** Task goal **
Below this line is a set of entries; quote exactly the lines from the line that contains "halfWidth, squareness, lean]" to the line that contains "function turned(profile, y, sides", both lines included.

::: Records for processing

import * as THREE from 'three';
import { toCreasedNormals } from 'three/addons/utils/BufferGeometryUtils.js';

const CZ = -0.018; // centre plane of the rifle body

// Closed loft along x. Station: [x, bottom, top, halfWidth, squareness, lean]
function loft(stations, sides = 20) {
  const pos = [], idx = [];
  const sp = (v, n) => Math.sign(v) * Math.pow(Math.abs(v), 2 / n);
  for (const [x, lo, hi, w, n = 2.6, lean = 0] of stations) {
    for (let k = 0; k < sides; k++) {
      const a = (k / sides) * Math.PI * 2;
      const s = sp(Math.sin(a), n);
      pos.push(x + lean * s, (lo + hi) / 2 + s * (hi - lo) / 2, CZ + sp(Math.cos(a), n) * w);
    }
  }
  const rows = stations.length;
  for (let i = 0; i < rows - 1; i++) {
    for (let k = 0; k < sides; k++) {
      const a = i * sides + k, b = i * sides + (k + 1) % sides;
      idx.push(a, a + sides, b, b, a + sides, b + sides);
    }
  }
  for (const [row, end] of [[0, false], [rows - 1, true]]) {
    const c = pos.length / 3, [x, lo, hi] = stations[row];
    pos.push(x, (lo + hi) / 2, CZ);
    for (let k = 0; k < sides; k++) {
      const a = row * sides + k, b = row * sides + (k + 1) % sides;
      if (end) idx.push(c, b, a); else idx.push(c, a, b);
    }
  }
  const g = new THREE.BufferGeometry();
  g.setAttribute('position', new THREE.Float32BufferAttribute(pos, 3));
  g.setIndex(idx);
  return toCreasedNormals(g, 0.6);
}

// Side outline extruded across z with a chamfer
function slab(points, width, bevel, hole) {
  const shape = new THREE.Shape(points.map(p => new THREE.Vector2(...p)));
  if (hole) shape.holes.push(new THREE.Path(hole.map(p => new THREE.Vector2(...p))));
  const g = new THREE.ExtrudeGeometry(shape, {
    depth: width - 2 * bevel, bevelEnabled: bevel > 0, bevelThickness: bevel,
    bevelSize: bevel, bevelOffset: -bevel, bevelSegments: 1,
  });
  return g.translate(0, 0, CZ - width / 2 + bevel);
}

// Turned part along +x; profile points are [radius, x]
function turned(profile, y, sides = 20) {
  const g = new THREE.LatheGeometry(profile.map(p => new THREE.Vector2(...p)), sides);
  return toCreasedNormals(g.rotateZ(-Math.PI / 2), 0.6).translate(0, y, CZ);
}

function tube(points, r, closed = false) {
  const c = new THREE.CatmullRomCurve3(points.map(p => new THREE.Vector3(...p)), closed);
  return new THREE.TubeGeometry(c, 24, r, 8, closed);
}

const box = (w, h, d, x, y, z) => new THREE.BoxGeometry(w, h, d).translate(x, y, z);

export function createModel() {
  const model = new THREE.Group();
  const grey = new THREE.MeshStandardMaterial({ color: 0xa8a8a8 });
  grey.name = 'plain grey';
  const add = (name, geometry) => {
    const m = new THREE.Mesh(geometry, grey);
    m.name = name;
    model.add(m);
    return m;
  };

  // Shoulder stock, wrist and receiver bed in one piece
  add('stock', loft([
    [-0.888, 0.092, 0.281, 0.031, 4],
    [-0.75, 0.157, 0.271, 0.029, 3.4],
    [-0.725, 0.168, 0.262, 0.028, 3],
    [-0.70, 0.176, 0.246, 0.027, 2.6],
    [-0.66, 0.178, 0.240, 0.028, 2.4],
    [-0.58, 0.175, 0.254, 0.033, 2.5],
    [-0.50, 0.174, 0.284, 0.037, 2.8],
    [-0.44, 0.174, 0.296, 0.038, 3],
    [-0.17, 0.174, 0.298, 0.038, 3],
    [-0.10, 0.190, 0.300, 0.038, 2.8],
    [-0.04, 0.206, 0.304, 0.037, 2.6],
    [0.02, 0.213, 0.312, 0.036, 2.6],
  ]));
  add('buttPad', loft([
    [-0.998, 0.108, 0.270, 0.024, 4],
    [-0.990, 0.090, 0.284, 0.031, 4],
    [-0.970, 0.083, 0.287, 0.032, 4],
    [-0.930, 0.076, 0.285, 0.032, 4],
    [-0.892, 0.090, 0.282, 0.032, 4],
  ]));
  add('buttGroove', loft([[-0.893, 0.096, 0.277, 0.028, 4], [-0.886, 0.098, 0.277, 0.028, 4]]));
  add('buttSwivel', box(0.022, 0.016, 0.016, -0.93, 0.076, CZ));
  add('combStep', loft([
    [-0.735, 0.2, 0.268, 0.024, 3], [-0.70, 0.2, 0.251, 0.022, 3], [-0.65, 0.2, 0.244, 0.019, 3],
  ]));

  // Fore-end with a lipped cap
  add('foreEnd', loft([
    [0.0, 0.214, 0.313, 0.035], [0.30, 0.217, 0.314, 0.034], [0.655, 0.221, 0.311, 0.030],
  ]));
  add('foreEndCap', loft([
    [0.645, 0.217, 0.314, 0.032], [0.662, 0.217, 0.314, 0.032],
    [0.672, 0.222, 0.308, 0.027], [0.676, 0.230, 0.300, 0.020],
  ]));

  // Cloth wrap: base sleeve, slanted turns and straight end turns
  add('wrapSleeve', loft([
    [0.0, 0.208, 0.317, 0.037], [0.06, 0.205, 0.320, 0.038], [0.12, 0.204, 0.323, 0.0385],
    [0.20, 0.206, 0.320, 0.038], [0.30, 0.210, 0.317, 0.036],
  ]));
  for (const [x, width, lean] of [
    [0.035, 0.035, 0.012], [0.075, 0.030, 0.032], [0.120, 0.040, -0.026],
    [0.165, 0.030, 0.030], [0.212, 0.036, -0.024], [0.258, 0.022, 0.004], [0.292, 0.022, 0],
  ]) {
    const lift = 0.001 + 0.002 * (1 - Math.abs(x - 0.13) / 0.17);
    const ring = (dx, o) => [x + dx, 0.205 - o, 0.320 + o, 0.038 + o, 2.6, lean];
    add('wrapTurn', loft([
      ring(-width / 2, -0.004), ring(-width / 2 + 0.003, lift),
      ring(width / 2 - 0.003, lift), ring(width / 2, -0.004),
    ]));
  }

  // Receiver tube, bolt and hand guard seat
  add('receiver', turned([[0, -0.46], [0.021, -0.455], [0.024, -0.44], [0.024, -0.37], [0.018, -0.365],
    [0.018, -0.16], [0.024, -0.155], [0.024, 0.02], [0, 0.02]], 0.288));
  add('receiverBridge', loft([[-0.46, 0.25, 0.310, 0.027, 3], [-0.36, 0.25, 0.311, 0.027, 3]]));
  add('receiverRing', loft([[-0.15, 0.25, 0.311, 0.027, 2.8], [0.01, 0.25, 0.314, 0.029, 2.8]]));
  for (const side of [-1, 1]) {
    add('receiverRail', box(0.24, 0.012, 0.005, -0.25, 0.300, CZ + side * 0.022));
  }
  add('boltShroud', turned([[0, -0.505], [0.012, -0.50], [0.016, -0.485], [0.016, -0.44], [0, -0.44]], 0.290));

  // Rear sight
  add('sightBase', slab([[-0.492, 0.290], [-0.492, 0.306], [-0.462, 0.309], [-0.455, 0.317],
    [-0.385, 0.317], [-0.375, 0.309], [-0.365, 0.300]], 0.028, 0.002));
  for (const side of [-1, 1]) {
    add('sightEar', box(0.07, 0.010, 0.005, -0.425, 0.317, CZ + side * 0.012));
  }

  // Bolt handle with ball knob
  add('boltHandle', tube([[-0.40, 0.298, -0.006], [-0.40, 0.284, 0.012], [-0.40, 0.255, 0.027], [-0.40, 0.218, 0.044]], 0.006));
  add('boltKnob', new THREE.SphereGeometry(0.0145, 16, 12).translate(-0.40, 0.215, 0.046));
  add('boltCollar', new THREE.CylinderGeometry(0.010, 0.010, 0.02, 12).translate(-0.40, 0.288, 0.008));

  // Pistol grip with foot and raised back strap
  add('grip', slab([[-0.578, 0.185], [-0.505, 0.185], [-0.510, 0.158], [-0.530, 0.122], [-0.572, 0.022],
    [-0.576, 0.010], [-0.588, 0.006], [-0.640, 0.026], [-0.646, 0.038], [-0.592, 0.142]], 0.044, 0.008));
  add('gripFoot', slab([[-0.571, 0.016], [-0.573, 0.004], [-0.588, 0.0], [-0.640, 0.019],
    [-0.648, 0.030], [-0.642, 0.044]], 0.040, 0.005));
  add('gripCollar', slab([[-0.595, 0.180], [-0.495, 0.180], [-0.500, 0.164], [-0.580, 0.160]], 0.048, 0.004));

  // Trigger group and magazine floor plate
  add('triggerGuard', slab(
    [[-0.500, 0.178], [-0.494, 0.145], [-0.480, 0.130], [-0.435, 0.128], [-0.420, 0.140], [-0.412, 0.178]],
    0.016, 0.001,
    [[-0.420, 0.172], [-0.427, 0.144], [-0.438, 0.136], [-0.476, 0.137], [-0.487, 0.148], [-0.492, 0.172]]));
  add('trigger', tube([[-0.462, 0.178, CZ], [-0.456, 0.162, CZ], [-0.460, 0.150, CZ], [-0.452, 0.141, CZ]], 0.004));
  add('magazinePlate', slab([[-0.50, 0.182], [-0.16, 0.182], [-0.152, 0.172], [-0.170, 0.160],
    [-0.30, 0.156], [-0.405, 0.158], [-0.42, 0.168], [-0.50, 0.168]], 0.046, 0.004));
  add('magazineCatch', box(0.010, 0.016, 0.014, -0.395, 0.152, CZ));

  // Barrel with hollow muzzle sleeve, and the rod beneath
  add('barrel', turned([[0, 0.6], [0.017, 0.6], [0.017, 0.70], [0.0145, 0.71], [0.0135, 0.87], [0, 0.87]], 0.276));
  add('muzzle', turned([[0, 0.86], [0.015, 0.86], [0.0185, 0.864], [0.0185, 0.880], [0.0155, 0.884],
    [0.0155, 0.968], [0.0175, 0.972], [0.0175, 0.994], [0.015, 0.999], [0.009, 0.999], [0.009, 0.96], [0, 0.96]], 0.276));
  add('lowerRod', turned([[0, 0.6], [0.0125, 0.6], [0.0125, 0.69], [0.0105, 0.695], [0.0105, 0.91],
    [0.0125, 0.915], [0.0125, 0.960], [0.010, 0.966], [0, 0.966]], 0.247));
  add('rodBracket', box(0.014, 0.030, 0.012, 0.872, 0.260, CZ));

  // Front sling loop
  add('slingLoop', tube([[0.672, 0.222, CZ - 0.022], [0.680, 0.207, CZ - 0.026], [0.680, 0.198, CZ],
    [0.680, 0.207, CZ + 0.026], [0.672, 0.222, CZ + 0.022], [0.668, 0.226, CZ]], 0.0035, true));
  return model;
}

::::::

** Your response **
// Closed loft along x. Station: [x, bottom, top, halfWidth, squareness, lean]
function loft(stations, sides = 20) {
  const pos = [], idx = [];
  const sp = (v, n) => Math.sign(v) * Math.pow(Math.abs(v), 2 / n);
  for (const [x, lo, hi, w, n = 2.6, lean = 0] of stations) {
    for (let k = 0; k < sides; k++) {
      const a = (k / sides) * Math.PI * 2;
      const s = sp(Math.sin(a), n);
      pos.push(x + lean * s, (lo + hi) / 2 + s * (hi - lo) / 2, CZ + sp(Math.cos(a), n) * w);
    }
  }
  const rows = stations.length;
  for (let i = 0; i < rows - 1; i++) {
    for (let k = 0; k < sides; k++) {
      const a = i * sides + k, b = i * sides + (k + 1) % sides;
      idx.push(a, a + sides, b, b, a + sides, b + sides);
    }
  }
  for (const [row, end] of [[0, false], [rows - 1, true]]) {
    const c = pos.length / 3, [x, lo, hi] = stations[row];
    pos.push(x, (lo + hi) / 2, CZ);
    for (let k = 0; k < sides; k++) {
      const a = row * sides + k, b = row * sides + (k + 1) % sides;
      if (end) idx.push(c, b, a); else idx.push(c, a, b);
    }
  }
  const g = new THREE.BufferGeometry();
  g.setAttribute('position', new THREE.Float32BufferAttribute(pos, 3));
  g.setIndex(idx);
  return toCreasedNormals(g, 0.6);
}

// Side outline extruded across z with a chamfer
function slab(points, width, bevel, hole) {
  const shape = new THREE.Shape(points.map(p => new THREE.Vector2(...p)));
  if (hole) shape.holes.push(new THREE.Path(hole.map(p => new THREE.Vector2(...p))));
  const g = new THREE.ExtrudeGeometry(shape, {
    depth: width - 2 * bevel, bevelEnabled: bevel > 0, bevelThickness: bevel,
    bevelSize: bevel, bevelOffset: -bevel, bevelSegments: 1,
  });
  return g.translate(0, 0, CZ - width / 2 + bevel);
}

// Turned part along +x; profile points are [radius, x]
function turned(profile, y, sides = 20) {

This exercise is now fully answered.